Kentucky Water Resources Research Institute (KWRRI)

Eastern Kentucky PRIDE Project

The Eastern Kentucky PRIDE (Personal Responsibility in a Desirable Environment) initiative was first announced by U.S. Congressman Harold "Hal" Rogers and Natural Resources and Environmental Protection Cabinet Secretary James Bickford in 1997. PRIDE is the first comprehensive, region-wide, local/state/federal cooperative effort designed to address the serious challenge of cleaning up the region's rivers and streams. The initiative is focusing on 40 separate counties located in the southeastern part of Kentucky that form the headwaters for the Big Sandy, Licking, Kentucky, Green and Cumberland river basins. Also included in the region are small segments of the Salt and Little Sandy river basins. Since its formation in 1997, PRIDE has been responsible for the funding of numerous projects in the 40 PRIDE counties, many of which focus on the elimination of straight pipes and the upgrading of wastewater treatment plants.

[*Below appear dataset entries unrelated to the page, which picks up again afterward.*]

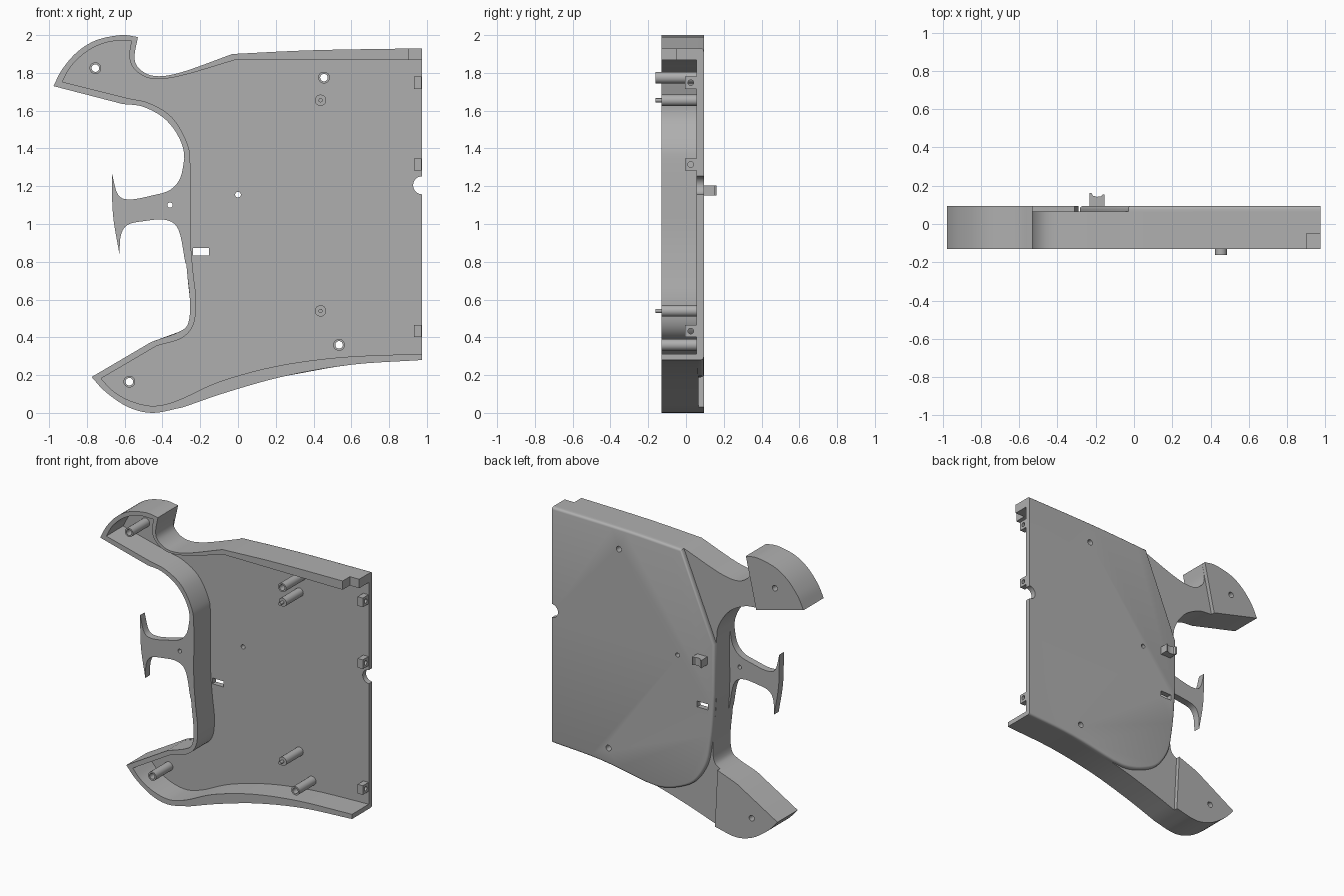
import bpy, bmesh, math
from mathutils import Vector

if "Cube" in bpy.data.objects:
    bpy.data.objects.remove(bpy.data.objects["Cube"])

grey = bpy.data.materials.new("plain_grey")
grey.diffuse_color = (0.43, 0.43, 0.43, 1)
grey.use_nodes = True
grey.node_tree.nodes["Principled BSDF"].inputs["Base Color"].default_value = grey.diffuse_color

FRONT, FLOOR, NECK, BACK = -0.13, 0.056, 0.066, 0.094


def curve(pts, steps=5):
    """Smooth (Catmull-Rom) polyline through the points."""
    p = [Vector(q) for q in pts]
    if len(p) < 3:
        return p
    p = [2 * p[0] - p[1]] + p + [2 * p[-1] - p[-2]]
    out = []
    for i in range(1, len(p) - 2):
        a, b, c, d = p[i - 1:i + 3]
        for s in range(steps):
            t = s / steps
            out.append(0.5 * (2 * b + (c - a) * t + (2 * a - 5 * b + 4 * c - d) * t * t
                              + (3 * b - a - 3 * c + d) * t ** 3))
    return out + [p[-2]]


def path(*segs):
    """Chain curves with sharp corners between them."""
    out = []
    for s in segs:
        for q in curve(s):
            if not out or (q - out[-1]).length > 1e-4:
                out.append(q)
    return out


def finish(name, bm):
    bmesh.ops.recalc_face_normals(bm, faces=bm.faces)
    me = bpy.data.meshes.new(name)
    bm.to_mesh(me)
    bm.free()
    ob = bpy.data.objects.new(name, me)
    bpy.context.collection.objects.link(ob)
    me.materials.append(grey)
    return ob


def prism(bm, pts, y0, y1):
    """Extrude an (x, z) outline along y."""
    f = bm.faces.new([bm.verts.new((x, y0, z)) for x, z in pts])
    new = bmesh.ops.extrude_face_region(bm, geom=[f])["geom"]
    bmesh.ops.translate(bm, vec=(0, y1 - y0, 0),
                        verts=[v for v in new if isinstance(v, bmesh.types.BMVert)])


def slab(name, pts, y0, y1, round_edge=0):
    bm = bmesh.new()
    prism(bm, pts, y0, y1)
    if round_edge:
        es = [e for e in bm.edges if all(abs(v.co.y - y1) < 1e-5 for v in e.verts)
              and not all(v.co.x > 0.97 for v in e.verts)]
        bmesh.ops.bevel(bm, geom=es, offset=round_edge, segments=3, profile=0.5,
                        affect='EDGES', clamp_overlap=True)
    return finish(name, bm)


def disc(x, z, r, n=24):
    return [(x + r * math.cos(2 * math.pi * i / n), z + r * math.sin(2 * math.pi * i / n))
            for i in range(n)]


def rect(x0, x1, z0, z1):
    return [(x0, z0), (x1, z0), (x1, z1), (x0, z1)]


def cut(ob, cutter):
    m = ob.modifiers.new("cut", 'BOOLEAN')
    m.operation, m.object, m.solver = 'DIFFERENCE', cutter, 'EXACT'
    bpy.context.view_layer.objects.active = ob
    bpy.ops.object.modifier_apply(modifier=m.name)


# Outer outline pieces, from the top right corner round to the bottom right
top = [(0.975, 1.93), (0.4, 1.92), (-0.03, 1.9)]
top_neck = [(-0.03, 1.9), (-0.3, 1.803), (-0.44, 1.783), (-0.52, 1.82), (-0.548, 1.88), (-0.53, 1.99)]
wing_arc = [(-0.53, 1.99), (-0.62, 2.0), (-0.75, 1.973), (-0.85, 1.912), (-0.93, 1.82), (-0.977, 1.73)]
wing_under = [(-0.977, 1.73), (-0.61, 1.635)]
grip = [(-0.61, 1.635), (-0.5, 1.62), (-0.38, 1.55), (-0.3, 1.43), (-0.283, 1.3), (-0.283, 0.95),
        (-0.27, 0.75), (-0.255, 0.6), (-0.262, 0.48), (-0.31, 0.43), (-0.46, 0.375)]
foot_top = [(-0.46, 0.375), (-0.775, 0.19)]
foot_arc = [(-0.775, 0.19), (-0.7, 0.11), (-0.58, 0.03), (-0.45, 0.0), (-0.29, 0.03)]
bottom = [(-0.29, 0.03), (-0.05, 0.112), (0.25, 0.195), (0.6, 0.255), (0.975, 0.28)]
outer = path(top, top_neck, wing_arc, wing_under, grip, foot_top, foot_arc, bottom)

# Inner face of the rim
inner = path(
    [(0.975, 1.867), (-0.02, 1.867)],
    [(-0.02, 1.867), (-0.3, 1.785), (-0.45, 1.768), (-0.54, 1.81), (-0.575, 1.88), (-0.565, 1.968)],
    [(-0.565, 1.968), (-0.68, 1.965), (-0.79, 1.92), (-0.88, 1.84), (-0.93, 1.753)],
    [(-0.93, 1.753), (-0.58, 1.665)],
    [(-0.58, 1.665), (-0.47, 1.64), (-0.35, 1.565), (-0.27, 1.43), (-0.252, 1.3), (-0.252, 0.95),
     (-0.238, 0.75), (-0.222, 0.6), (-0.235, 0.47), (-0.3, 0.395), (-0.43, 0.355)],
    [(-0.43, 0.355), (-0.725, 0.182)],
    [(-0.725, 0.182), (-0.66, 0.115), (-0.56, 0.06), (-0.44, 0.037), (-0.31, 0.07),
     (-0.1, 0.165), (0.2, 0.247), (0.55, 0.295), (0.975, 0.313)])

rim = slab("rim_wall", outer + inner[::-1], FRONT, 0.06)
floor = slab("floor", outer, FLOOR, NECK)

# Raised back panels
main = slab("main_back_panel", path(
    top, [(-0.03, 1.9), (-0.283, 1.3)], [(-0.283, 1.3), (-0.283, 0.95)],
    [(-0.283, 0.95), (-0.27, 0.75), (-0.253, 0.6), (-0.22, 0.44), (-0.13, 0.3), (0.0, 0.225),
     (0.13, 0.19), (0.25, 0.195)],
    [(0.25, 0.195), (0.6, 0.255), (0.975, 0.28)]), 0.06, BACK, 0.016)
wing = slab("upper_wing_panel", path(wing_arc, wing_under), 0.06, BACK)
foot = slab("lower_wing_panel",
            path([(-0.31, 0.43), (-0.46, 0.375)], foot_top, foot_arc), 0.06, BACK)

# T-shaped trigger guard standing at the front edge of the rim
guard = slab("side_tee", path(
    [(-0.265, 1.36), (-0.282, 1.36)],
    [(-0.282, 1.36), (-0.305, 1.245), (-0.36, 1.18), (-0.45, 1.152), (-0.57, 1.13), (-0.635, 1.155),
     (-0.668, 1.27)],
    [(-0.668, 1.27), (-0.662, 1.05), (-0.628, 0.84)],
    [(-0.628, 0.84), (-0.62, 0.94), (-0.585, 0.995), (-0.5, 1.015), (-0.385, 1.022), (-0.315, 0.97),
     (-0.278, 0.79)],
    [(-0.278, 0.79), (-0.25, 0.79)]), FRONT, -0.08)

# Screw posts (hollow) and locating pins
tubes = [slab("screw_post", disc(x, z, 0.031), y, 0.06) for x, z, y in (
    (-0.755, 1.825, FRONT), (0.455, 1.775, -0.162), (0.535, 0.36, FRONT), (-0.575, 0.165, FRONT))]
for z in (1.655, 0.54):
    slab("pin_post", disc(0.437, z, 0.03), FRONT, 0.06)
    slab("pin_tip", disc(0.437, z, 0.011, 16), -0.162, FRONT + 0.01)

# Through holes, slot and the half-round notch in the open edge
bm = bmesh.new()
for x, z, r in ((-0.755, 1.825, 0.02), (0.455, 1.775, 0.02), (0.535, 0.36, 0.02), (-0.575, 0.165, 0.02),
                (0, 1.155, 0.015), (-0.36, 1.1, 0.014), (0.975, 1.205, 0.048)):
    prism(bm, disc(x, z, r), -0.3, 0.3)
prism(bm, rect(-0.238, -0.153, 0.833, 0.873), -0.3, 0.3)
holes = finish("hole_cutter", bm)
for ob in [floor, main, wing, foot, guard] + tubes:
    cut(ob, holes)

# Lap notch at the end of the top wall
lap = slab("lap_cutter", rect(0.902, 1.1, 1.8, 2.1), -0.3, -0.05)
cut(rim, lap)

# Edge clips with a sideways hole
bm = bmesh.new()
for z in (1.748, 1.315, 0.433):
    ring = [bm.verts.new((0.9, 0.025 + a, z + b)) for a, b in disc(0, 0, 0.015, 16)]
    f = bm.faces.new(ring)
    new = bmesh.ops.extrude_face_region(bm, geom=[f])["geom"]
    bmesh.ops.translate(bm, vec=(0.15, 0, 0), verts=[v for v in new if isinstance(v, bmesh.types.BMVert)])
clip_holes = finish("clip_hole_cutter", bm)
for z in (1.748, 1.315, 0.433):
    cut(slab("edge_clip", rect(0.932, 0.972, z - 0.032, z + 0.032), -0.006, 0.06), clip_holes)

# Small forked block on the back
bm = bmesh.new()
prof = [(-0.232, 0.08), (-0.232, 0.162), (-0.222, 0.162), (-0.215, 0.148), (-0.195, 0.142),
        (-0.172, 0.145), (-0.164, 0.154), (-0.153, 0.154), (-0.153, 0.08)]
f = bm.faces.new([bm.verts.new((x, y, 1.15)) for x, y in prof])
new = bmesh.ops.extrude_face_region(bm, geom=[f])["geom"]
bmesh.ops.translate(bm, vec=(0, 0, 0.055), verts=[v for v in new if isinstance(v, bmesh.types.BMVert)])
finish("back_block", bm)

for c in (holes, lap, clip_holes):
    bpy.data.objects.remove(c)

# Smooth curved sides, keep corners sharp
bpy.ops.object.select_all(action='SELECT')
bpy.context.view_layer.objects.active = main
bpy.ops.object.shade_smooth_by_angle(angle=math.radians(32))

In 2000, PRIDE contracted with the University of Kentucky to provide a baseline water quality assessment of the PRIDE region and to continue the on-going monitoring and assessment program. The efficient utilization of federal funds in improving the water quality and aquatic habitat of the region requires a process for assessing and evaluating the impacts of proposed and ongoing projects as well as some mechanism for prioritizing the allocation of additional funds. In order to evaluate the effectiveness of these projects, it is important to provide a formal monitoring and assessment program based on sound scientific principles. Four separate reports were initially developed to provide an assessment of the existing water quality conditions in the 40 county PRIDE region (along with an identification of the water quality problems) and associated state and federal programs that have been designed to address these issues. In particular, the reports establish baseline conditions in the region for evaluating the impacts of the PRIDE programs and the extent to which such programs are satisfying their stated objectives of cleaning up the rivers and streams.

From 2000 to 2006, researchers from the University of Kentucky collected water quality samples from 80 separate sites across the PRIDE project region.  In addition to field data (i.e. flowrate, pH, temperature, and conductivity) laboratory analyses were also performed for fecal coliform, total nitrogen, and total phosphorus.  The results of these analysis can be obtained from the KWRRI PRIDE website

Water